[Opening Data provided section]

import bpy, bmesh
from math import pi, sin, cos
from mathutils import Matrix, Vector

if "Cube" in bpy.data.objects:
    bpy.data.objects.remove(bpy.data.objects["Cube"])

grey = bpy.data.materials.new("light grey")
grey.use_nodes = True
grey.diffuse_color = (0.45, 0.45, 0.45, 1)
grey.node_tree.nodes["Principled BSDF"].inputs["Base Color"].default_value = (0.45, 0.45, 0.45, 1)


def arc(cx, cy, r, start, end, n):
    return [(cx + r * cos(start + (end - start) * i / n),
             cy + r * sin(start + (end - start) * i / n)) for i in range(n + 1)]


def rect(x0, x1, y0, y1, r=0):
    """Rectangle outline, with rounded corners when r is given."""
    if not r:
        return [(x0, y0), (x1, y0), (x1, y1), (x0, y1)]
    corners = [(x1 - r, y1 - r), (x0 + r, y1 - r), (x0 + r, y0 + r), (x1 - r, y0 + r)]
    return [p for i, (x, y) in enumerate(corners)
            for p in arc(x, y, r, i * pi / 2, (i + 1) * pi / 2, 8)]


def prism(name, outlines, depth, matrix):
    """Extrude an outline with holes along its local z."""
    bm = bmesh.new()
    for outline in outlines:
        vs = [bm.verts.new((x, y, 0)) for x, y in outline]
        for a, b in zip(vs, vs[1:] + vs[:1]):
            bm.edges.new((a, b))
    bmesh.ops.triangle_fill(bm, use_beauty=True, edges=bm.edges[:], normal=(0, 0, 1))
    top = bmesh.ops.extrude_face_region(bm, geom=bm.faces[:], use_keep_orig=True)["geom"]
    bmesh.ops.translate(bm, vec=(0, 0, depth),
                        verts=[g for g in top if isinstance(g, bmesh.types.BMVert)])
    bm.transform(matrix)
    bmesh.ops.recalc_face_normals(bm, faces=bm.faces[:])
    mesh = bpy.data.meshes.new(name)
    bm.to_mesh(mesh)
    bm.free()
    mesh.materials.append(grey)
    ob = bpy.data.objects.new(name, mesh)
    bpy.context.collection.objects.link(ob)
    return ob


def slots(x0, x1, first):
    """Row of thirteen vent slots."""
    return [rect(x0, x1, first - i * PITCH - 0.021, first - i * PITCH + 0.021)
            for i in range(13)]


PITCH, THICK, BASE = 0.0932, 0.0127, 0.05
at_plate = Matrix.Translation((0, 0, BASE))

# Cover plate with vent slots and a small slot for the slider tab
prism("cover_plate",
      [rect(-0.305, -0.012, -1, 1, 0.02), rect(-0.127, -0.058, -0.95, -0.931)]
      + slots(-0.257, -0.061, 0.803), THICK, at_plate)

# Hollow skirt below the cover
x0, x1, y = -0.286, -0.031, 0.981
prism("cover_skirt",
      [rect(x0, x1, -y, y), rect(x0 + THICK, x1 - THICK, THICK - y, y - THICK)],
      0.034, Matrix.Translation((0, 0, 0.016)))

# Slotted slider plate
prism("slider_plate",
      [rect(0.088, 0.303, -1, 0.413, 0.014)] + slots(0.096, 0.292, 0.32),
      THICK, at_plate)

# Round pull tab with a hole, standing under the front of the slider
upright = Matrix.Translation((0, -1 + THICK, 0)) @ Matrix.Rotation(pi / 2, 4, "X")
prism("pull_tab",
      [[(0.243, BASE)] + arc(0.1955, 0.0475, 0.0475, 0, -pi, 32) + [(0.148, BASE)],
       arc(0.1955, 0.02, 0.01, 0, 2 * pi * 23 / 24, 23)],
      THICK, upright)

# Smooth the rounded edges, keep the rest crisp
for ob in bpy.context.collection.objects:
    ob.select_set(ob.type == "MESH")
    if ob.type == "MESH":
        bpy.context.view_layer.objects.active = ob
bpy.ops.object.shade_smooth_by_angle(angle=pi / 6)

[Closing Data provided section]

_Exercise directions:_
Output exactly what runs from the line with "# Round pull" to the final line above, both lines included, and nothing else.

_Answer area:_
# Round pull tab with a hole, standing under the front of the slider
upright = Matrix.Translation((0, -1 + THICK, 0)) @ Matrix.Rotation(pi / 2, 4, "X")
prism("pull_tab",
      [[(0.243, BASE)] + arc(0.1955, 0.0475, 0.0475, 0, -pi, 32) + [(0.148, BASE)],
       arc(0.1955, 0.02, 0.01, 0, 2 * pi * 23 / 24, 23)],
      THICK, upright)

# Smooth the rounded edges, keep the rest crisp
for ob in bpy.context.collection.objects:
    ob.select_set(ob.type == "MESH")
    if ob.type == "MESH":
        bpy.context.view_layer.objects.active = ob
bpy.ops.object.shade_smooth_by_angle(angle=pi / 6)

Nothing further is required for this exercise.